Today’s manufacturing industry is a wonder of efficiency and cost-effectiveness. Embracing emerging technologies, increaÂsed custoÂmer-centricity, deepening focus on new markets, adopting new business models are some growth strategies followed by this industry. However the same technology that makes it possible for smaller manufacturers to thrive in our global economy also presents security challenges. On one hand, while the digitization of information makes it easier than ever for employees to share information with one another and outside experts. On the flip side, with every endpoint connected to the internet, there is always a risk of a cybercriminal stealing this intellectual property or other sensitive information.
Increasing ways of collaborating and sharing information are giving opportunities to criminals to steal it. Information is the new currency among thieves, and they earn through outright theft or by disabling critical systems. One of the main attack points for cybercriminals today is the endpoint, which can be compromised in a variety of ways. Malicious emails are always waiting for employees to click on them, and these days it is easier than ever to use publicly available information to create sophisticated false messages to trick users into disclosing their credentials. Malware can also find its way onto user machines via USB devices and even through visiting well-known websites that have been infected. Hackers can also gain access to endpoints by exploiting weaknesses in network defenses.
Smaller manufacturers may have assumed themselves immune from attacks on their SCADA systems, because of their proprietary nature. But recent incidents such as Stuxnet have revealed that there is no limit to the lengths cybercriminals will go. Malware like Stuxnet also shows that even physical machinery is no longer safe from threats. This vulnerability is likely to be further highlighted as technology continues to evolve and sophisticated IT components take a more active role in the manufacturing process.
Today’s smaller manufacturers should implement a multi-layered approach to security, with a focus on not only protecting their physical equipment, but also their information.In order to accomplish this, they need to combine effective policies and user precautions with robust security technology.
Educate the User
Educating the users about the threat landscape is one of the most effecting ways of protecting endpoints.Most users are aware that spam emails can contain malicious links, but many of them are unfamiliar with today’s innovative phishing techniques that involve more targeted and personalized messages.
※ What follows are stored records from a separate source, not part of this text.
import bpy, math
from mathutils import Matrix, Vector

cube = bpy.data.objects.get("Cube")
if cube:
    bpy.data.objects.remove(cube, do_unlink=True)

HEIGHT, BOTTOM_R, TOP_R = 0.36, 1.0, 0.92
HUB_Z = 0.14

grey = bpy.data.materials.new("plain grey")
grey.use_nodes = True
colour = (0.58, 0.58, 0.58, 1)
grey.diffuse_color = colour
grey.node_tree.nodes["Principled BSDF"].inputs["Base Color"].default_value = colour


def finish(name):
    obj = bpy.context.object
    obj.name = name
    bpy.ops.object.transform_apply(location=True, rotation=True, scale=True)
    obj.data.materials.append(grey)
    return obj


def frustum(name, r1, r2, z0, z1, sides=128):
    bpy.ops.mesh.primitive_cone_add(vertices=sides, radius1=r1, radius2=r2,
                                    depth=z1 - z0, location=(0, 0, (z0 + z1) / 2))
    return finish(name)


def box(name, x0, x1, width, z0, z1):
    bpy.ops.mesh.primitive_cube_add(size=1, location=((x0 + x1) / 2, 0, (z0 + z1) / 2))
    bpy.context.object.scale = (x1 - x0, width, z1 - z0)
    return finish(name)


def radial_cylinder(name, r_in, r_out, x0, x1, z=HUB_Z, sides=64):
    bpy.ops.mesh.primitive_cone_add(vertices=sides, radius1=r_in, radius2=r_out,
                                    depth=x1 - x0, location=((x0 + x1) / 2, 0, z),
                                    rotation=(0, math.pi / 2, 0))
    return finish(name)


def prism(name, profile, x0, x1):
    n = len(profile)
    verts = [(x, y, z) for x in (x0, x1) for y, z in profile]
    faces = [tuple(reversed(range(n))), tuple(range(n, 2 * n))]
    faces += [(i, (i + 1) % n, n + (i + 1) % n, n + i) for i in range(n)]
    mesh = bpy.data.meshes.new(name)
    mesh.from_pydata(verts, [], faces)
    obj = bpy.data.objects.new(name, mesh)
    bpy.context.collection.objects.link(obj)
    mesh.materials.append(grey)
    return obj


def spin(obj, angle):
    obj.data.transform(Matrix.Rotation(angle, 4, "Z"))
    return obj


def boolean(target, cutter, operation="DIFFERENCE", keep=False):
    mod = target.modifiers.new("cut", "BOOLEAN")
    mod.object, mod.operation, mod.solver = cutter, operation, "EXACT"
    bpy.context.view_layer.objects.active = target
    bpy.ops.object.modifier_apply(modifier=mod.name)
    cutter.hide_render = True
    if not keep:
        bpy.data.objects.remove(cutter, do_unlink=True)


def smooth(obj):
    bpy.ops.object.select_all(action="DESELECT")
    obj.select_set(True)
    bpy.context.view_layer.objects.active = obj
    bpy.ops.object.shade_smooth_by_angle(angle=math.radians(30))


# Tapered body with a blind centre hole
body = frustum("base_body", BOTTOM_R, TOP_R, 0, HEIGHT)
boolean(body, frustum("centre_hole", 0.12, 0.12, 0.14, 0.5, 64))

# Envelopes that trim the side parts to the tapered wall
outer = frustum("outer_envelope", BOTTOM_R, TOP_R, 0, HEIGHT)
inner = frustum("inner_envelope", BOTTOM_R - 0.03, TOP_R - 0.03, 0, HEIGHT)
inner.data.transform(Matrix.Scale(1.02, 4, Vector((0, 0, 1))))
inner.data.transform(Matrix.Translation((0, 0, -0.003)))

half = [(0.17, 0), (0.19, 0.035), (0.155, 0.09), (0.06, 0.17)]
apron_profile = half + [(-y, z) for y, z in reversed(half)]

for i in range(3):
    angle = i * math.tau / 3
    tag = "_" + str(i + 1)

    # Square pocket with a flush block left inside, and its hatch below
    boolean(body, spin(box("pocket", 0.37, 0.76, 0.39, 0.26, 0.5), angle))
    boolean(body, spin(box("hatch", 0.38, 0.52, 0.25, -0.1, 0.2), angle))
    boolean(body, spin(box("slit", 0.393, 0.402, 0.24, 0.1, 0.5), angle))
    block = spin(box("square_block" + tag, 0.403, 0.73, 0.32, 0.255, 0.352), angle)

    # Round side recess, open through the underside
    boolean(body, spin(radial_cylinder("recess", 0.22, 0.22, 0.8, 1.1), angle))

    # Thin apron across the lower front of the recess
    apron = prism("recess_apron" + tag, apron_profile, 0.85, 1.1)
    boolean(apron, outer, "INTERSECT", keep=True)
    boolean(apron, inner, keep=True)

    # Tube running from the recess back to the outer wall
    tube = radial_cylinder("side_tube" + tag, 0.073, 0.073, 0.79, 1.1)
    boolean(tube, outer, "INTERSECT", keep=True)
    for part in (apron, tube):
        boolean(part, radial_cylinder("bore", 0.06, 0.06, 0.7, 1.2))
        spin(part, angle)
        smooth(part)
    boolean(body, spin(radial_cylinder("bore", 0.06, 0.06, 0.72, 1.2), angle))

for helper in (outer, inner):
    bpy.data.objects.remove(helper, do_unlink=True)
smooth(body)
So it’s important to give employees regular reminders of endpoint safety techniques. One of the most important areas to emphasize is the potential dangers of social networking sites (including accepting requests from unknown people). It’s also important to establish policies concerning where sensitive information can be stored, and monitoring employees to ensure compliance.
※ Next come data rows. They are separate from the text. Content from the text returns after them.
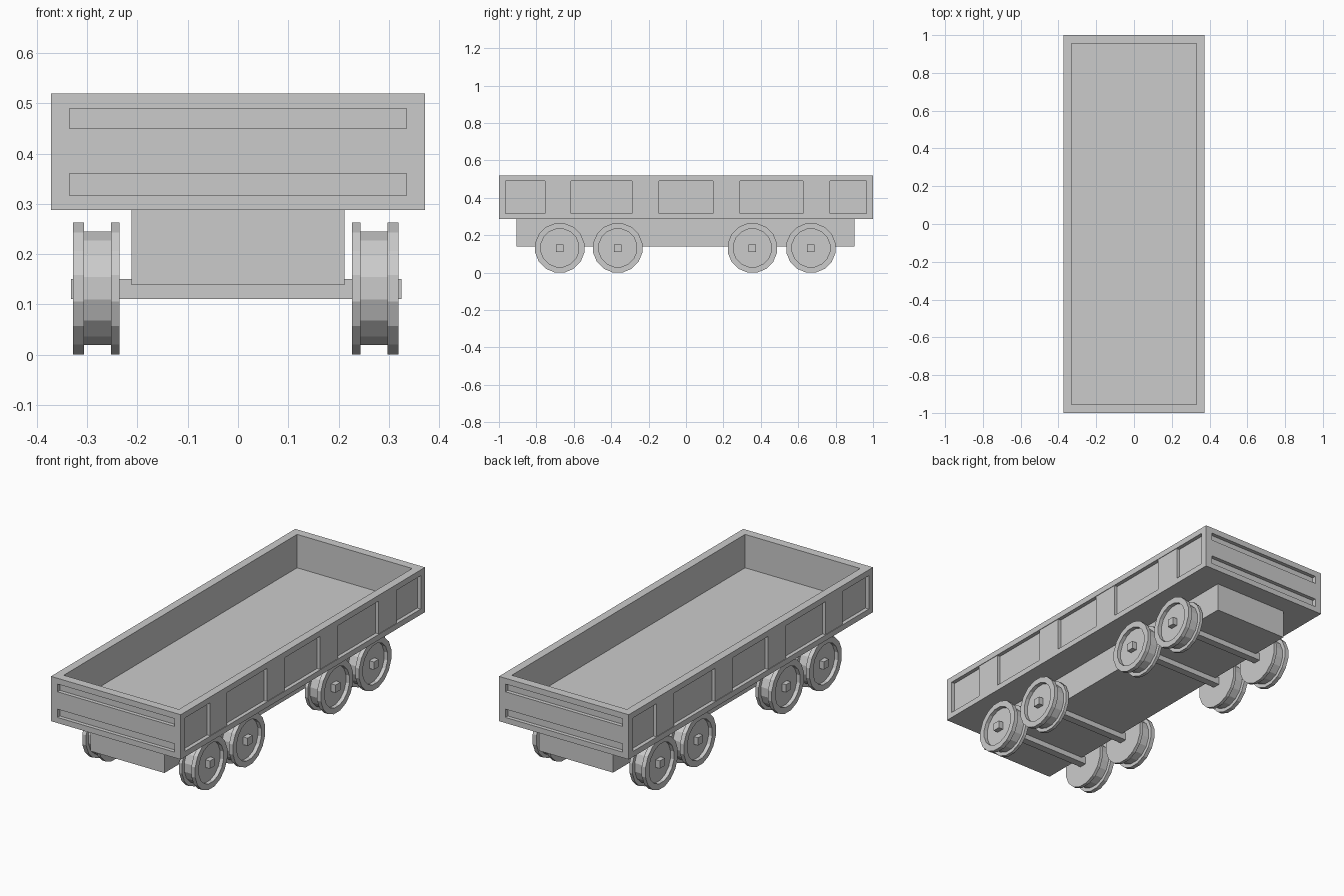
import bpy, bmesh, math
from mathutils import Matrix, Vector

if "Cube" in bpy.data.objects:
    bpy.data.objects.remove(bpy.data.objects["Cube"])


def add_box(bm, lo, hi):
    lo, hi = Vector(lo), Vector(hi)
    m = Matrix.Translation((lo + hi) / 2) @ Matrix.Diagonal((*(hi - lo), 1))
    bmesh.ops.create_cube(bm, size=1, matrix=m)


def finish(bm, name):
    bmesh.ops.recalc_face_normals(bm, faces=bm.faces)
    me = bpy.data.meshes.new(name)
    bm.to_mesh(me)
    bm.free()
    ob = bpy.data.objects.new(name, me)
    bpy.context.collection.objects.link(ob)
    return ob


def boxes(name, items):
    bm = bmesh.new()
    for lo, hi in items:
        add_box(bm, lo, hi)
    return finish(bm, name)


W, L, Z0, Z1 = 0.372, 1.0, 0.288, 0.52
P0, P1, DEPTH = 0.317, 0.49, 0.02

# Wagon tub: solid block with load bay and recessed outer panels cut out
tub = boxes("wagon_tub", [((-W, -L, Z0), (W, L, Z1))])
cuts = [((-0.33, -0.955, 0.347), (0.33, 0.955, 0.7))]
for s in (-1, 1):
    xs = sorted((s * (W - DEPTH), s * (W + 0.1)))
    cuts.append(((xs[0], -0.965, P0), (xs[1], 0.965, P1)))
    ys = sorted((s * (L - DEPTH), s * (L + 0.1)))
    for a, b in ((P0, 0.36), (0.45, P1)):
        cuts.append(((-0.335, ys[0], a), (0.335, ys[1], b)))
cutter = boxes("tub_cutter", cuts)
cutter.hide_render = True
mod = tub.modifiers.new("recesses", 'BOOLEAN')
mod.operation = 'DIFFERENCE'
mod.solver = 'EXACT'
mod.object = cutter
bpy.context.view_layer.objects.active = tub
bpy.ops.object.modifier_apply(modifier=mod.name)
bpy.data.objects.remove(cutter)

# Upright posts inside the side recesses
posts = []
for s in (-1, 1):
    xs = sorted((s * (W - DEPTH - 0.005), s * (W - 0.003)))
    for a, b in ((-0.755, -0.615), (-0.29, -0.145), (0.145, 0.29), (0.625, 0.77)):
        posts.append(((xs[0], a, P0), (xs[1], b, P1)))
boxes("side_posts", posts)

# Underframe
boxes("underframe", [((-0.212, -0.905, 0.139), (0.212, 0.9, Z0))])

# Wheels: lathed spool profile (distance along axle, radius) with a dished outer face
PROFILE = [(0, 0), (0, 0.134), (0.017, 0.134), (0.017, 0.115), (0.07, 0.115),
           (0.07, 0.134), (0.092, 0.134), (0.092, 0.103), (0.072, 0.103), (0.072, 0)]
SIDES = 16
CZ = 0.132


def wheel(name, x, y, s):
    bm = bmesh.new()
    rings = []
    for d, r in PROFILE[1:-1]:
        ring = []
        for i in range(SIDES):
            a = (i + 0.5) * math.tau / SIDES
            ring.append(bm.verts.new((x + s * d, y + r * math.cos(a), CZ + r * math.sin(a))))
        rings.append(ring)
    for r0, r1 in zip(rings, rings[1:]):
        for i in range(SIDES):
            j = (i + 1) % SIDES
            bm.faces.new((r0[i], r0[j], r1[j], r1[i]))
    bm.faces.new(rings[0])
    bm.faces.new(rings[-1])
    finish(bm, name)


for n, y in enumerate((-0.675, -0.365, 0.355, 0.668), 1):
    wheel(f"wheel_right_{n}", 0.227, y, 1)
    wheel(f"wheel_left_{n}", -0.236, y, -1)
    # Square axle, ends showing as hubs
    boxes(f"axle_{n}", [((-0.332, y - 0.02, 0.111), (0.325, y + 0.02, 0.151))])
The Simpler, The Better
Irrespective of the size or industry, most businesses are using multiple security solutions. Aside from creating unneeded complexity within an IT system, it can also create unnecessary costs. Smaller manufacturers are placing information in more places than ever before – desktops, servers, cloud and virtual, and mobile devices. And servers are especially important endpoints to protect, because not only are they vital to maintain the availability of both applications and information, but they are also where two-thirds of data breaches happen.
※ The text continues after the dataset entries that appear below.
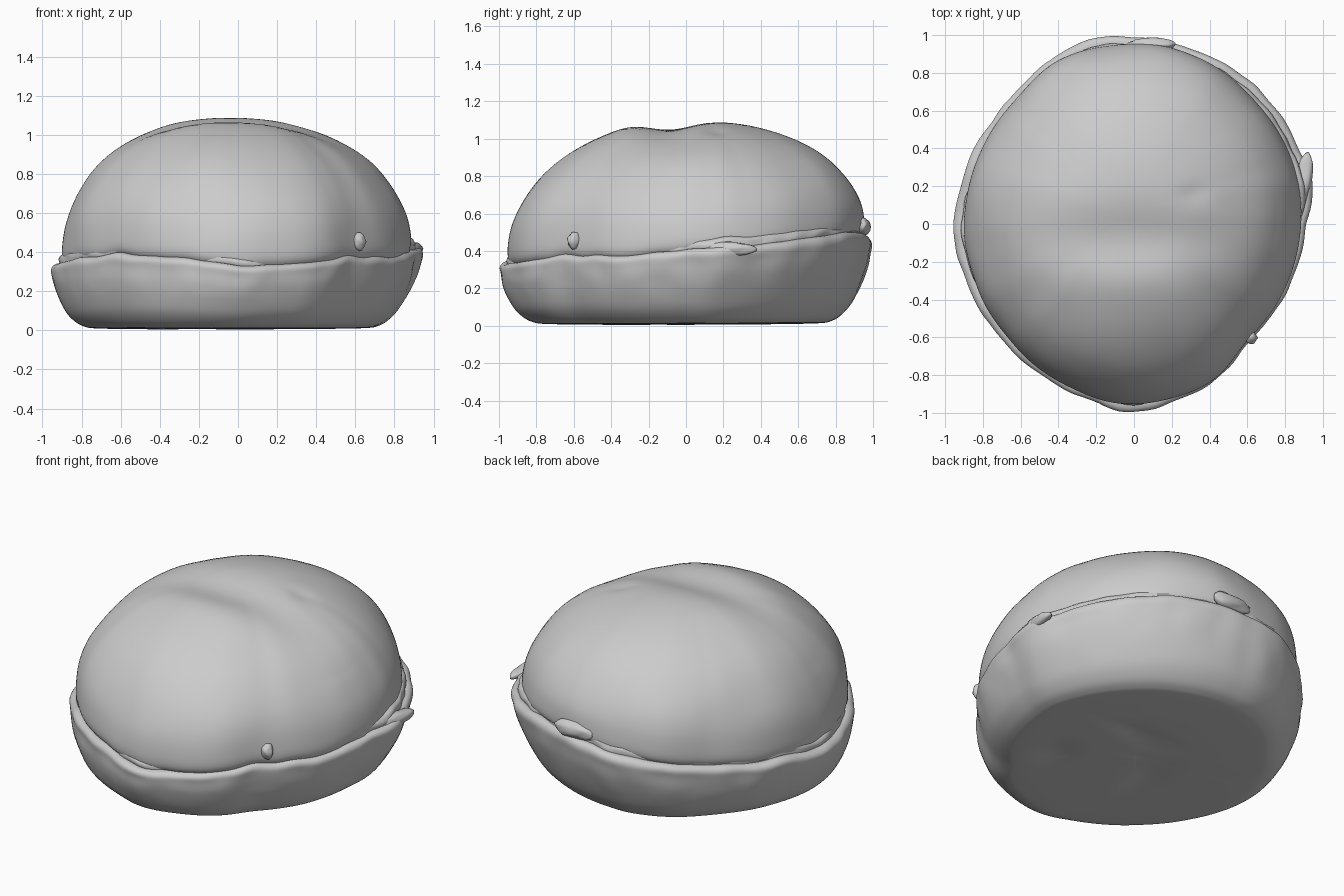
import bpy, bmesh, math
from mathutils import Vector, noise

if "Cube" in bpy.data.objects:
    bpy.data.objects.remove(bpy.data.objects["Cube"])

SEG = 160

# plan outlines as (angle, radius) and seam height as (angle, z)
RIM = [(0, .915), (12, .97), (24, .965), (44, .972), (59, .975), (72, .977), (90, .99),
       (98, 1.007), (106, 1.0), (117, .975), (135, .932), (154, .93), (169, .938),
       (183, .952), (205, .93), (225, .93), (246, .944), (258, .965), (266, .997),
       (275, .985), (285, .957), (297, .935), (314, .872), (327, .88), (345, .895)]
DOME = [(0, .895), (30, .915), (45, .925), (60, .95), (90, .97), (115, .965), (135, .92),
        (160, .91), (180, .91), (205, .91), (225, .915), (250, .945), (270, .965),
        (285, .955), (300, .93), (315, .875), (335, .88)]
SEAM = [(0, .40), (25, .43), (45, .46), (70, .49), (90, .47), (110, .43), (135, .38),
        (165, .355), (180, .335), (205, .36), (235, .38), (255, .355), (270, .325),
        (290, .34), (310, .37), (335, .37)]
# vertical profiles as (radius scale, height fraction)
LOWER = [(0, .02), (.3, .015), (.55, .02), (.74, .03), (.8, .055), (.85, .12), (.905, .26),
         (.95, .47), (.98, .67), (.995, .84), (1, .94), (.985, 1.0), (.955, 1.02), (.9, 1.0)]
UPPER = [(.93, -.04), (.965, .0), (.985, .05), (.985, .14), (.968, .27), (.93, .40),
         (.87, .53), (.785, .66), (.67, .78), (.53, .88), (.36, .955), (.18, .99), (0, 1.0)]


def cr(a, b, c, d, t):
    return b + .5 * t * (c - a + t * (2 * a - 5 * b + 4 * c - d + t * (3 * (b - c) + d - a)))


def around(table, ang):
    """Smooth periodic lookup by angle in degrees."""
    n = len(table)
    for i in range(n):
        a, b = table[i][0], table[(i + 1) % n][0] + (360 if i == n - 1 else 0)
        if a <= ang <= b:
            return cr(*(table[(i + k) % n][1] for k in (-1, 0, 1, 2)), (ang - a) / (b - a))


def refine(profile, steps=4):
    """Smooth profile with extra points between the given ones."""
    p = [profile[0]] + profile + [profile[-1]]
    out = [tuple(cr(*(p[i + k][c] for k in (-1, 0, 1, 2)), j / steps) for c in (0, 1))
           for i in range(1, len(p) - 2) for j in range(steps)]
    return out + [profile[-1]]


def bump(x, y, cx, cy, rx, ry):
    return math.exp(-((x - cx) / rx) ** 2 - ((y - cy) / ry) ** 2)


def loft(name, profile, place):
    bm = bmesh.new()
    rings = [[bm.verts.new(place(360 * i / SEG, s, f)) for i in range(SEG)]
             for s, f in refine(profile)]
    for r0, r1 in zip(rings, rings[1:]):
        for i in range(SEG):
            j = (i + 1) % SEG
            bm.faces.new((r0[i], r0[j], r1[j], r1[i]))
    bmesh.ops.remove_doubles(bm, verts=bm.verts, dist=.0005)
    return finish(name, bm)


def finish(name, bm):
    bmesh.ops.recalc_face_normals(bm, faces=bm.faces)
    me = bpy.data.meshes.new(name)
    bm.to_mesh(me)
    bm.free()
    me.shade_smooth()
    ob = bpy.data.objects.new(name, me)
    bpy.context.collection.objects.link(ob)
    return ob


def seam_height(ang, c, s):
    return around(SEAM, ang) + .018 * noise.noise(Vector((c * 5, s * 5, 3)))


def place_lower(ang, s, f):
    c, n = math.cos(math.radians(ang)), math.sin(math.radians(ang))
    # outline evens out towards the base, the rim is ragged
    w = max(0, min(1, (f - .3) / .6))
    base = .5 * around(RIM, ang) + .5 * around(DOME, ang) + .012
    r = s * (base + (around(RIM, ang) - base) * w)
    r += .010 * w * noise.noise(Vector((c * 7, n * 7, f * 3)))
    k = 1 - min(1, f)
    x, y = r * c - .03 * k, r * n - .02 * k
    z = f * seam_height(ang, c, n)
    if f < .05:  # shallow dents in the underside
        z += .02 * (bump(x, y, .1, .2, .2, .05) + bump(x, y, -.2, -.1, .06, .18)
                    + bump(x, y, .35, -.25, .08, .12))
    return x, y, max(0, z)


def place_upper(ang, s, f):
    c, n = math.cos(math.radians(ang)), math.sin(math.radians(ang))
    r = s * around(DOME, ang)
    g = max(0, f)
    x, y = r * c - .035 * g * g, r * n + .04 * g * g
    seam = seam_height(ang, c, n)
    z = seam + f * (1.085 - seam)
    if f > .5:  # crease and hollow across the crown
        z -= .035 * bump(x, y, 0, -.08, .5, .14)
        z += .008 * bump(x, y, -.05, .2, .3, .15) + .012 * bump(x, y, -.05, -.32, .4, .12)
        z -= .012 * bump(x, y, .32, .16, .07, .06)
    d = .012 * noise.noise(Vector((x * 3, y * 3, z * 3 + 7)))
    return x * (1 + d), y * (1 + d), z + d * .3 * g


loft("bottom_bun", LOWER, place_lower)
loft("top_bun", UPPER, place_upper)

# filling crumpled between the buns
FILL = [(.9, -.03), (.935, -.02), (.955, .0), (.955, .03), (.94, .05), (.9, .06)]


def place_fill(ang, s, f):
    c, n = math.cos(math.radians(ang)), math.sin(math.radians(ang))
    r = s * around(RIM, ang) + .012 * noise.noise(Vector((c * 9, n * 9, f * 20)))
    return r * c, r * n, seam_height(ang, c, n) + f


loft("filling", FILL, place_fill)

# small lumps pressed out of the seam: position, size, turn
for name, pos, size, turn in [("front_crumb", (.615, -.595, .455), (.035, .04, .045), 45),
                              ("right_lip", (.895, .23, .41), (.05, .14, .04), -10),
                              ("back_lump", (.1, .95, .53), (.13, .035, .05), 0)]:
    bm = bmesh.new()
    bmesh.ops.create_icosphere(bm, subdivisions=3, radius=1)
    for v in bm.verts:
        v.co *= 1 + .2 * noise.noise(v.co * 1.7)
    ob = finish(name, bm)
    ob.location, ob.scale = pos, size
    ob.rotation_euler.z = math.radians(turn)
Simplifying the number of solutions wherever possible and deploying more comprehensive, complementary tools that provides overlapping protection is one of the most effective ways to secure resources.
Today’s security tools also go beyond traditional definition-based malware recognition, which is critical given the constant emergence of never-before-seen threats. Smaller manufacturers should guard against these through reputation-based security, which takes advantage of intelligence gathered from millions of other machines to maintain real-time protection.
The ones who are looking to upgrade or consolidate their endpoint security solutions, should consider whether on-site security software will best meet their needs, or whether a cloud-based solution would be a better option. The advantage of a managed service is that protection is always up to date, and security status information is typically available from any Internet connection. It is also available as a managed service, reducing the time needed to maintain protection and automatically handling issues that come up.
Manufacturing industry is undergoing a revolutionary change. Outdated systems are being replaced with integrated technologies that more efficiently coordinate activities. But at the same time, today’s businesses need to be aware that threats are evolving quickly as well. Endpoints are often at the front lines of the cyber security battle, and as information is being stored and accessed in more places than ever before, manufacturers need to make sure they deploy strong endpoint protection as an important part of an overall security plan.
As a trusted advisor and knowledge partner, the reseller community can lead the way in assisting manufacturing companies in managing their technology needs better. Partners Â are instrumental in providing the right guidance Â to business-owners about not only preventing loss of confidential information but also protecting them it from Â digital disasters. The role of the channel bridges the customer’s need with the relevant solution to solve Â real world problems.